“It’s in code,” she said, “and merely states that a sharp lookout will be kept for any of the men, ashore or afloat. They would rather like to catch them in the act of entering the United States with any sort of contraband. They state that the West by North will be returned to Canadian owners without any red tape even if apprehended in American waters.”

“We must get on to Hidden Bay,” Johnny decided. “How about it, Harper? Can you act with us?”

Harper was a man hunter, both by inclination and training. He liked the game; had been successful at it. He was a terror to thieving beach combers along the coast. No criminal had ever evaded Harper except by leaving the country. When he went after a man—or men—he meant business. He was tireless, crafty, courageous. His eyes sparkled now. This was something big.

“It’s out of my district, but that’s a mere detail,” said he. “The original offense was committed off Cape Scott. Well, you come along to the J. P. and swear to a complaint against these birds, specifying the offense. Then we’ll get under way.

“Keep this fisherman on. I know him. He’s useful. I’ll swear him in. I have my own launch and engineer, who is also a constable. We run all night, see, and pick up another constable at Van Anda, and make Hidden Bay some time tomorrow. That makes five of us. We’re enough to take ’em, wherever we find ’em, even if they put up a fight.”

“We’re plenty — if they’re there,” Johnny agreed.

“How about you, miss?” Harper turned to Jess. “This is a man’s job. Maybe you’d better leave it to us.”

“I’m accustomed to men’s jobs,” Jessie replied coolly. “I might be useful—in a pinch.”

“Let’s go then,” Johnny urged. “Right-o,” said Harper. “Come on with me and get out that complaint.” From the quarters of the local justice of the peace Johnny returned to the fish boat. He had arranged for a mail boat serving Goletas Channel to run out to End of Land and take off his three men. He had written them instructions to proceed to Paden River—and keep their mouths shut until they heard from him.

His fisherman was organized to go anywhere, any time. Harper was taking fuel oil aboard a lean, lead-colored government cruiser, flying the blue ensign astern. They were practically ready to go. And Johnny found Jess sitting in the low after cabin pondering over her telegrams.

“I didn’t tell you quite all of it,” she said. “My wire to them told something they were very anxious to know. It seems that the Federal authorities were already quite keen to get hold of McNaughton and Dewey. They are suspected of having stolen that schooner out of San Pedro harbor after she’d been taken into custody by a United States marshal over a month before she turned up in the north.
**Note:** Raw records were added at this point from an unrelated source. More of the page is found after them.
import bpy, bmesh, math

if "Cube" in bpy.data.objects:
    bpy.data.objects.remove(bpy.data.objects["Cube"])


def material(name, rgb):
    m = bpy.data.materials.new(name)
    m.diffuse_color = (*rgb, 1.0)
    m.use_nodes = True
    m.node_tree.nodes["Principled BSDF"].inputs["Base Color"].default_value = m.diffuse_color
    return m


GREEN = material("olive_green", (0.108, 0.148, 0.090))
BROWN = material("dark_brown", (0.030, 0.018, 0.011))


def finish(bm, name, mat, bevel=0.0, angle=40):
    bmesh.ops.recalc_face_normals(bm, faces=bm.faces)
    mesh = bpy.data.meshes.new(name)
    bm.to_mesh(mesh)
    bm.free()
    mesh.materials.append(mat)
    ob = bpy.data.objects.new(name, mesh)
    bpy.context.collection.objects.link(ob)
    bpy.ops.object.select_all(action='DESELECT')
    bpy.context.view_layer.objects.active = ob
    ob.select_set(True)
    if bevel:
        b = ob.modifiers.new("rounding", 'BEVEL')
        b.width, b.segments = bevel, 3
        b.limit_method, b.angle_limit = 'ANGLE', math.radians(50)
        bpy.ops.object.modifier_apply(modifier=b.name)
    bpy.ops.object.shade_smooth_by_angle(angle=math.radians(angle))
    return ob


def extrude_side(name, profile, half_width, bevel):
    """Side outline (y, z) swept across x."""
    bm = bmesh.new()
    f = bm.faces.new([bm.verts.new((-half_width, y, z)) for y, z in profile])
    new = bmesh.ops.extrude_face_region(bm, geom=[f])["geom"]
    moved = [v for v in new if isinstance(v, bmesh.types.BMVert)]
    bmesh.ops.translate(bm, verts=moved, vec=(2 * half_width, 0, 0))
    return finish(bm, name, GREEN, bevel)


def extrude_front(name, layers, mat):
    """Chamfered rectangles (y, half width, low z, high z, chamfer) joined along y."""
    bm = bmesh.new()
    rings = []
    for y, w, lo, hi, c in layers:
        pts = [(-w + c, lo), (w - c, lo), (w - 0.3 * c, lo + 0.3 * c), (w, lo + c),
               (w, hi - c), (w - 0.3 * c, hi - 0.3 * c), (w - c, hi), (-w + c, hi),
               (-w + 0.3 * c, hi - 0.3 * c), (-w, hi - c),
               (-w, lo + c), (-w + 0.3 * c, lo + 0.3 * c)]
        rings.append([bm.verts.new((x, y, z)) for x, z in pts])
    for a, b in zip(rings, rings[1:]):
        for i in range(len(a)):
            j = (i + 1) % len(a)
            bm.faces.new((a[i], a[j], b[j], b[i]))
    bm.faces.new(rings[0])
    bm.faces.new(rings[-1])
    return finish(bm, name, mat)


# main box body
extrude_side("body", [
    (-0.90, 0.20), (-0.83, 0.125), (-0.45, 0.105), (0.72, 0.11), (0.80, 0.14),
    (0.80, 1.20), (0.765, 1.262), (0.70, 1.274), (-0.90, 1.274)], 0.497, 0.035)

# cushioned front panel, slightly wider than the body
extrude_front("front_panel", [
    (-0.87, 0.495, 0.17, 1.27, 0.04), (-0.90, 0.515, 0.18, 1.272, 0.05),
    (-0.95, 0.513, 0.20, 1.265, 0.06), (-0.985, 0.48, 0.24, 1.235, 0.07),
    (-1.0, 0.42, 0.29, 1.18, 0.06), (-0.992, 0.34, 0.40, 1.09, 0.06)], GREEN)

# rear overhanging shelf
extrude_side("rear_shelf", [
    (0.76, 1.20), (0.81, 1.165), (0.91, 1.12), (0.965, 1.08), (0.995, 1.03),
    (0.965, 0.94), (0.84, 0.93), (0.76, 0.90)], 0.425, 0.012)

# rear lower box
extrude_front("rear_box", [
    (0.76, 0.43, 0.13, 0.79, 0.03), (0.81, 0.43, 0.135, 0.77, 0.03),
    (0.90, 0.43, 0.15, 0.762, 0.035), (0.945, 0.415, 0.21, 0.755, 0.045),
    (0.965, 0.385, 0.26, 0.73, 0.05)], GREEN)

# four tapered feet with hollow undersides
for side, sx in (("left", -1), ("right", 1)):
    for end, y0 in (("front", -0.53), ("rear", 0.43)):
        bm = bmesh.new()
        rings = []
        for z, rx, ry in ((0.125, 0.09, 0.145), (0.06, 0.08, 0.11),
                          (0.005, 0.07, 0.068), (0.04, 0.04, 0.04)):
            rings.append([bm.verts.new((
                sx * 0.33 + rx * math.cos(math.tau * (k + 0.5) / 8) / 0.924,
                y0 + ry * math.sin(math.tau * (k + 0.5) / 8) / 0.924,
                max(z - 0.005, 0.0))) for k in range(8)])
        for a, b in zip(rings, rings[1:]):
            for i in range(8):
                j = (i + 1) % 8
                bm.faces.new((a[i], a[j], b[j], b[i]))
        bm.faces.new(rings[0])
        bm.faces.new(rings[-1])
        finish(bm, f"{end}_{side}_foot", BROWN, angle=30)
She’d be«, n libeled for some reason, and Dewey couldn’t raise bonded security.

“Of course they did steal her from the marshal. She was Dew’ey's old yacht, the Lilac Time, instead of Boom’s property, as they told me. I thought she looked too familiar. I remember her as a black-hulled topmast schooner. Evidently they needed her and stole her, changed her rig a 1 îtle, her name to the Fafnir, of Newport R I., painted her white and sailed her jp hi re. So the United States has a prior claim, an extraditable claim, against tne whole bunch, if they should escape us or the British Columbia police.”

“They’re certainly a grand bunch of pirates,” Johnny grunted. “Here’s hoping they’re in Hidden Bay when we get there.”

“If they aren’t, they will be,” Jess said hopefully. “There’ll be a clue there— something they’ll come back for. I have that feeling. And I believe in hunches, Johnny, whether you do or not. I’ve seen them work out for me too often.”

To be Concluded